Much like Liminal’s previous outing in short fiction, Against Disappearance is a collection from First Nations writers and writers of colour longlisted for the inaugural Liminal and Pantera Press Nonfiction Prize. Both identities trouble the whiteness of Australia, a nation founded on the myth of terra nullius and exclusion of people of colour. “The enforced disappearance of cultures is often framed as natural or inevitable,” McIntosh writes, “If nothing was here, then nothing could be murdered — or so the logic loops, bloodied hands wiped clean.” So, Against Disappearance does what it says on the package: it resists the forces that would disappear selves, peoples, cultures.
All the writing in this collection are short pieces of nonfiction. What thrills is the sheer exuberance of approaches. To show how the past emerges into the present, why not have cascading footnotes as in Kasumi Borczyk’s Private Performances in the first section, Inheritances, stepping back through time to their mother’s upbringing under Chinese domination. It’s not even clear exactly where or when this history takes place, the point is not the specifics but the process by which the present sits on the past.

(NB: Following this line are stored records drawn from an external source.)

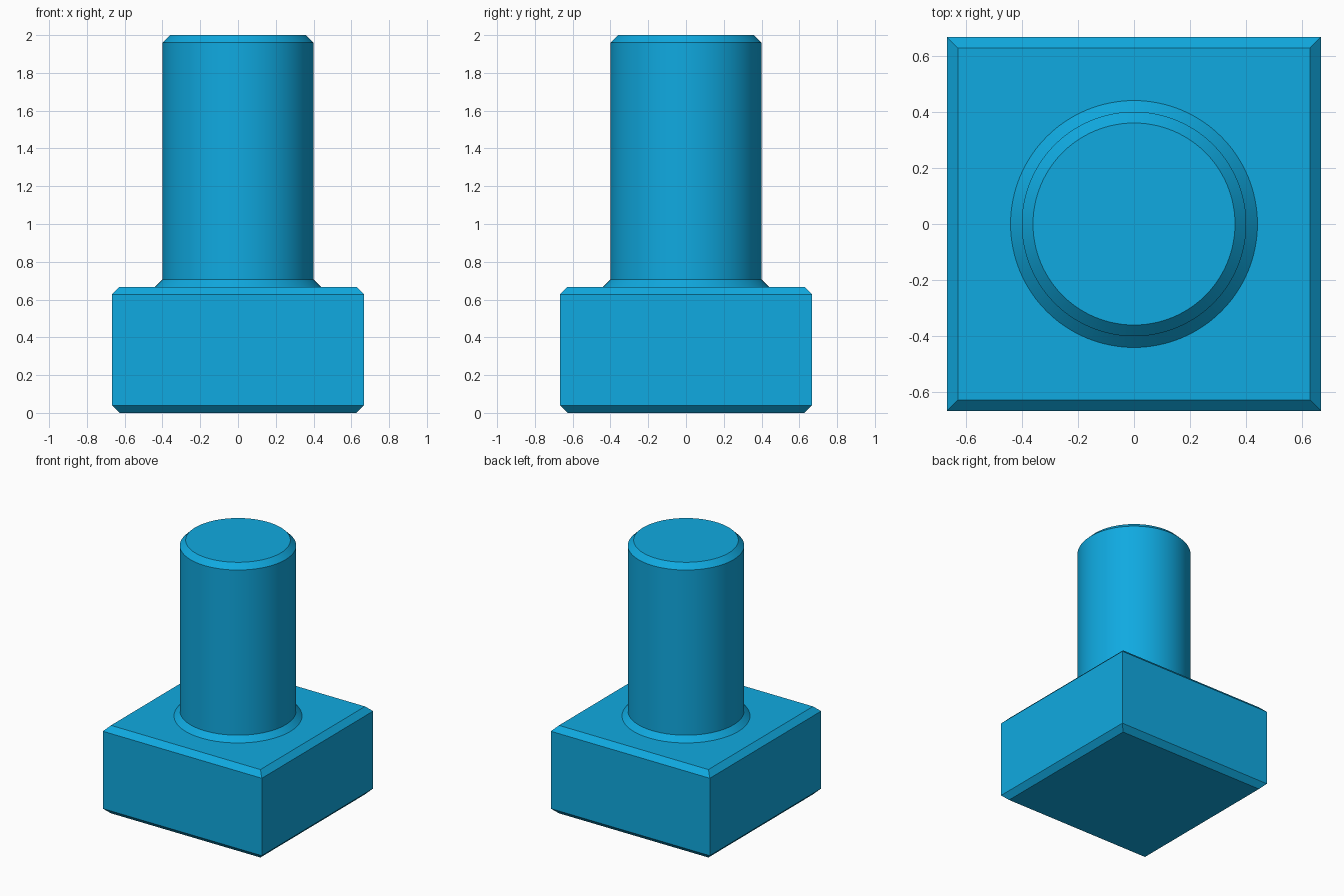
import bpy, bmesh, math

if "Cube" in bpy.data.objects:
    bpy.data.objects.remove(bpy.data.objects["Cube"])

HALF, BASE_TOP, TOP = 0.667, 0.667, 2.0   # square base half width, base height, total height
RADIUS, CHAMFER, SIDES = 0.4, 0.04, 96

bm = bmesh.new()


def ring(count, radius, z, turn=0.0):
    """Closed loop of vertices at height z."""
    return [bm.verts.new((radius * math.cos(turn + math.tau * i / count),
                          radius * math.sin(turn + math.tau * i / count), z))
            for i in range(count)]


def skin(rings):
    """Join successive rings with quads."""
    for low, high in zip(rings, rings[1:]):
        n = len(low)
        for i in range(n):
            j = (i + 1) % n
            bm.faces.new((low[i], low[j], high[j], high[i]))


# Square base, chamfered along its bottom and top edges
base_profile = [(HALF - CHAMFER, 0), (HALF, CHAMFER),
                (HALF, BASE_TOP - CHAMFER), (HALF - CHAMFER, BASE_TOP)]
base = [ring(4, h * math.sqrt(2), z, math.pi / 4) for h, z in base_profile]
skin(base)
bm.faces.new(base[0][::-1])

# Round shaft with a flared foot and a chamfered tip
shaft_profile = [(RADIUS + CHAMFER, BASE_TOP), (RADIUS, BASE_TOP + CHAMFER),
                 (RADIUS, TOP - CHAMFER), (RADIUS - CHAMFER, TOP)]
shaft = [ring(SIDES, r, z) for r, z in shaft_profile]
skin(shaft)
bm.faces.new(shaft[-1])

# Flat shoulder between the square and the foot of the shaft
quarter = SIDES // 4
for k in range(4):
    corner, following = base[-1][k], base[-1][(k + 1) % 4]
    start = SIDES // 8 + k * quarter
    arc = [shaft[0][(start + i) % SIDES] for i in range(quarter + 1)]
    bm.faces.new([corner, following] + arc[::-1])

bmesh.ops.recalc_face_normals(bm, faces=bm.faces)
mesh = bpy.data.meshes.new("square_head_peg")
bm.to_mesh(mesh)
bm.free()

peg = bpy.data.objects.new("square_head_peg", mesh)
bpy.context.collection.objects.link(peg)
blue = bpy.data.materials.new("bright_blue")
blue.diffuse_color = (0.005, 0.40, 0.75, 1)
blue.use_nodes = True
blue.node_tree.nodes["Principled BSDF"].inputs["Base Color"].default_value = blue.diffuse_color
mesh.materials.append(blue)

# Smooth the shaft, keep the chamfers crisp
bpy.context.view_layer.objects.active = peg
peg.select_set(True)
bpy.ops.object.shade_smooth_by_angle(angle=math.radians(30))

Nothing here goes uncomplicated. For instance, there’s memoir, as in Lur Algharabi’s You Either Die a Refugee Or Live Long Enough To Become A Diaspora Writer, a title which suggests the purpose of the piece, to resist the very idea of memoir or at least a certain kind of it. “I started to dig into my past for misery because my supply was running low,” she writes, exposing a prison that the diaspora writers of the title might find themselves: “to erase refugeeship, we take on profitless careers that require us to examine our own pain”.
I challenge you not to be excited by Hannah Wu and Jon Tjhia’s layering techniques, one derived from calligraphy, the other from lists of items and their provenance, to similar but different ends. For Wu, calligraphy is “not creation or originality, but … a practice of teaching, passing on and inheriting”, but in the end it becomes more about silences, her mother considering “writing as discipline, as a form of withholding … of coping at a time when speaking openly was not always a possibility”. In Tjhia’s Present And Accounted For, a thing is “a gathering of its ancestors”, but he also resists the temptation of a tidy image:
I like when air bends light. I like that geological feeling you get when a freeway takes a ill in its stride. A casual vivisection reveals the ground’s layers. Don’t worry! On flat land, concrete slabs face the road with a repeating pattern, made to disperse the echoes of a thousand small explosions. In this way, crushed and reconstituted rocks impersonate real rocks, but also they are kind of real rocks. If there’s a metaphor here, find it yourself.
Next comes a section titled Archives. An archive, or the as it is often written, is not neutral; it is a product of how, who by and when history is recorded. Gunai/Kurnai writer Veronica Gorrie and Bundjalung writer Barry Corr articulate how this is particularly fraught in Australia, where the archives have been used to control and surveil Aboriginal people while obscuring the culpability of settlers. André Dao wrestles with what archives do for stateless and dispossessed people, considering how the UN Global Pulse records migrants crossing the Mediterranean. “The hand is writing, is law, is the record, is force, is violence, is coercion. And the shape is the void where a person might be,” he writes. Lucia Tường Vy Nguyễn takes this idea further as she considers face recognition technology, seeing in it echoes of the pseudoscience of physiognomy. In response she plays with other pseudosciences like astrology and palm reading: “Toying with empirical methods of meaning-making,” she writes, “Offers an antidote to an world rendered meaningless by rampant exploitation and policing under the same hand. Read the palm. Bite it.”
To make something opaque is to colour it in (to go against disappearance), but it can also mean to obscure, and the writings in the final section, titled Opacities, are the most challenging technically and demanding personally. Most of them ‘toy’ with memoir and personal experience. In An Ifugao Speaks, Grace Ugamay Dulawan searches for what can’t be expressed in writing as she constructs her family’s indigenous Filipino genealogy. Writing for her is colonial; “how did we see ourselves before they saw us?” she asks. Also an island story the collection ends with Frankey Chung-Kok-Lun’s exquisite Island Bodies, in which he weaves threads through time and space, drawing together the histories and extinctions of Mauritius, where he grew up, and the Galapagos.
There are threads that move within this collection, from one writer to spark a resonance in another. One is a kind of withholding. Mykaela Saunders interrupts her story about her Uncle Kev several times to say, “I won’t write any more about this because I don’t want it in the archive”. Refusal can be resistance; single or simple stories can be extracted, become resources to be exploited. It demands more of us as readers, asking us to infer what is unsaid, or maybe not at all, accepting there are place we can’t go.
Another is the limits of words, a perennial theme of writers, but here sharpened by the abuse of writing by colonial powers. If you find the writing here dense and abstract, I think that is part of the point. These writers are exploring the limits of prose, crashing up against them to delineate the edges, like a bat using echolocation in a cave. What glimpses there are beyond these limits thrill with possibility.
Gay rating: 3/5 for queer writings on transition and gender identity.